Apple v. SamsungAn expert witness testifying for Samsung told jurors on Monday that even if Samsung infringed on five Apple patents, the most—the absolute most—Apple would be entitled to would be US$38.4 million dollars, not the $2 billion Apple wants.

In testimony just before Samsung rested its case, Judith Chevalier, a professor of economics and finance at the Yale University School of Management, testified that Apple's patents were worth 35 cents per device per patent, but that no one bought Samsung devices because of the patented features.

"My analysis compensates Apple through a reasonable royalty and [...] I have determined Apple has not lost sales as a result of Samsung's practice of the patents," Ms. Chevalier said during her testimony, according to CNet.

Apple has asked for some $2 billion in damages. At $40 per device, that price has been called excessive and would certainly outstrip other per device damage awards in this industry. Apple has argued, however, that it would have taken that much to get a license from Apple in the first place and that people bought Samsung devices because the South Korean company copied Apple's patented features and designs.

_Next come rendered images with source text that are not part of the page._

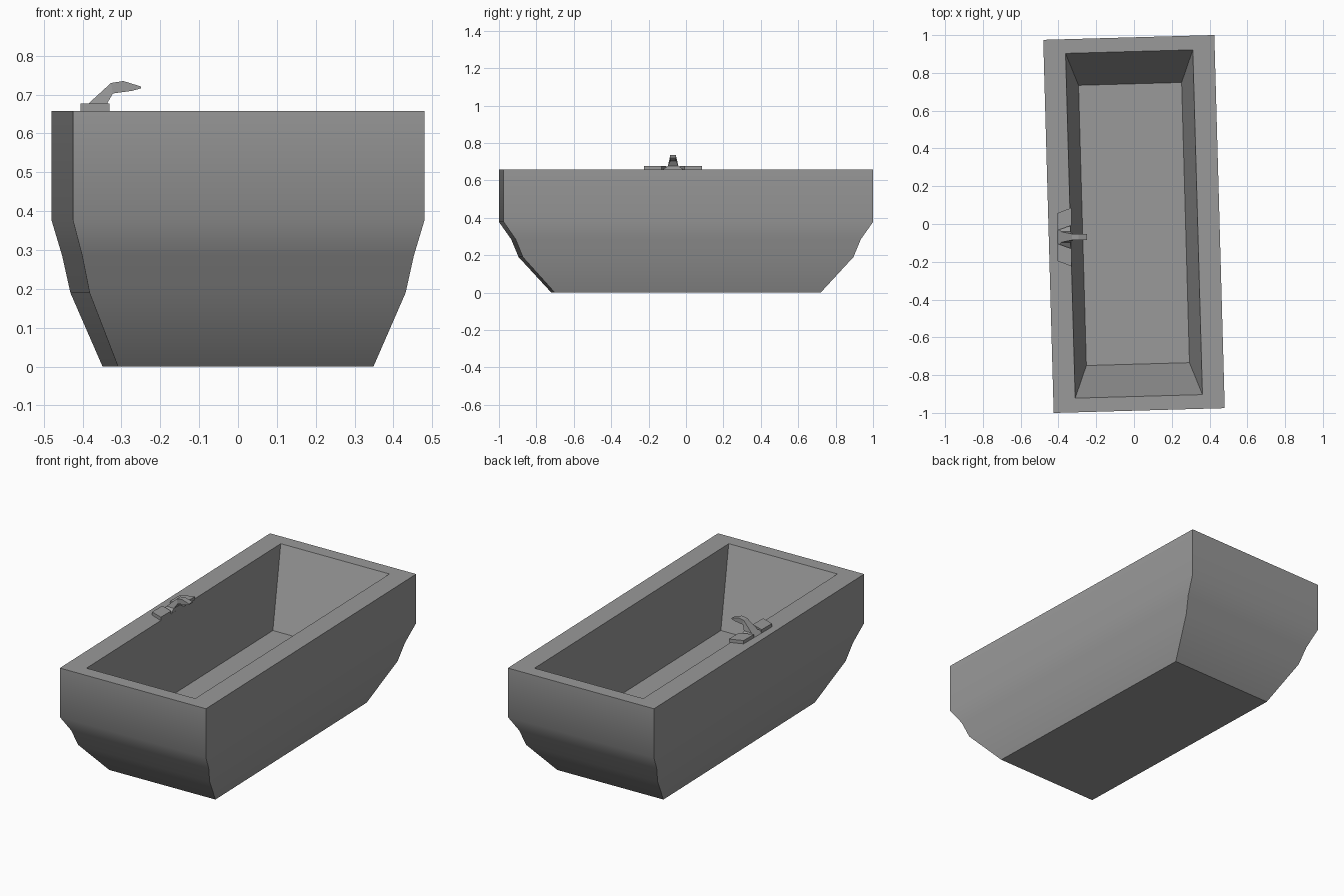
import bpy, bmesh, math

if "Cube" in bpy.data.objects:
    bpy.data.objects.remove(bpy.data.objects["Cube"])

TILT = math.radians(1.6)
c, s = math.cos(TILT), math.sin(TILT)

grey = bpy.data.materials.new("dark_grey")
grey.diffuse_color = (0.32, 0.32, 0.32, 1)
grey.use_nodes = True
grey.node_tree.nodes["Principled BSDF"].inputs["Base Color"].default_value = grey.diffuse_color


def rect(hx, hy, z):
    """Rectangle ring, turned slightly about z."""
    return [(x * c - y * s, x * s + y * c, z)
            for x, y in ((-hx, -hy), (hx, -hy), (hx, hy), (-hx, hy))]


def loft(name, rings):
    """Skin four-point rings and cap both ends."""
    bm = bmesh.new()
    vs = [[bm.verts.new(p) for p in r] for r in rings]
    for a, b in zip(vs, vs[1:]):
        for i in range(4):
            j = (i + 1) % 4
            bm.faces.new((a[i], a[j], b[j], b[i]))
    bm.faces.new(vs[0][::-1])
    bm.faces.new(vs[-1])
    bmesh.ops.recalc_face_normals(bm, faces=bm.faces)
    me = bpy.data.meshes.new(name)
    bm.to_mesh(me)
    bm.free()
    me.materials.append(grey)
    ob = bpy.data.objects.new(name, me)
    bpy.context.collection.objects.link(ob)
    return ob


# Tub: outer wall from the foot up, over the rim, down to the basin floor
TOP = 0.658
tub = loft("bathtub", [rect(*r) for r in (
    (0.329, 0.711, 0), (0.407, 0.884, 0.19), (0.427, 0.923, 0.285),
    (0.453, 0.988, 0.378), (0.453, 0.988, TOP),
    (0.337, 0.913, TOP), (0.273, 0.742, 0.245))])
bpy.context.view_layer.objects.active = tub
tub.select_set(True)
bpy.ops.object.shade_smooth_by_angle(angle=math.radians(45))
tub.select_set(False)

# Tap handles: mirrored skewed plates either side of the spout
YC = -0.069
for name, d in (("tap_handle_back", 1), ("tap_handle_front", -1)):
    plan = [(-0.405, 0.035), (-0.331, 0.062), (-0.331, 0.155), (-0.405, 0.127)]
    loft(name, [[(x, YC + d * y, z) for x, y in plan] for z in (TOP, 0.677)])

# Spout: flared foot, rising neck and drooping tip (back point, front point, half width)
path = [((-0.405, TOP), (-0.335, TOP), 0.055),
        ((-0.385, 0.677), (-0.337, 0.677), 0.028),
        ((-0.327, 0.73), (-0.322, 0.703), 0.016),
        ((-0.295, 0.735), (-0.272, 0.71), 0.016),
        ((-0.25, 0.721), (-0.25, 0.716), 0.016)]
loft("tap_spout", [[(b[0], YC - w, b[1]), (f[0], YC - w, f[1]),
                    (f[0], YC + w, f[1]), (b[0], YC + w, b[1])] for b, f, w in path])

This trial focuses on five of Apple's software patents.

Ms. Chevalier, who was hired by Samsung for the trial, wasn't having it, saying that because Samsung's range of infringing products generated different levels of profits for Samsung, it was clear that people weren't buying because of the infringing features.

"We have to conclude that the differences in profitability across these products is being driven by something else other than the practice of these patents," she said. "The value created by these products is really negligible."

Apple partisans will scream foul at this assertion, while Android/Samsung partisans will nod their heads in understanding. The reality, however, is that this is what expert witnesses do. They are paid large sums of money based on whether or not they are saying what the hirer wants them to say.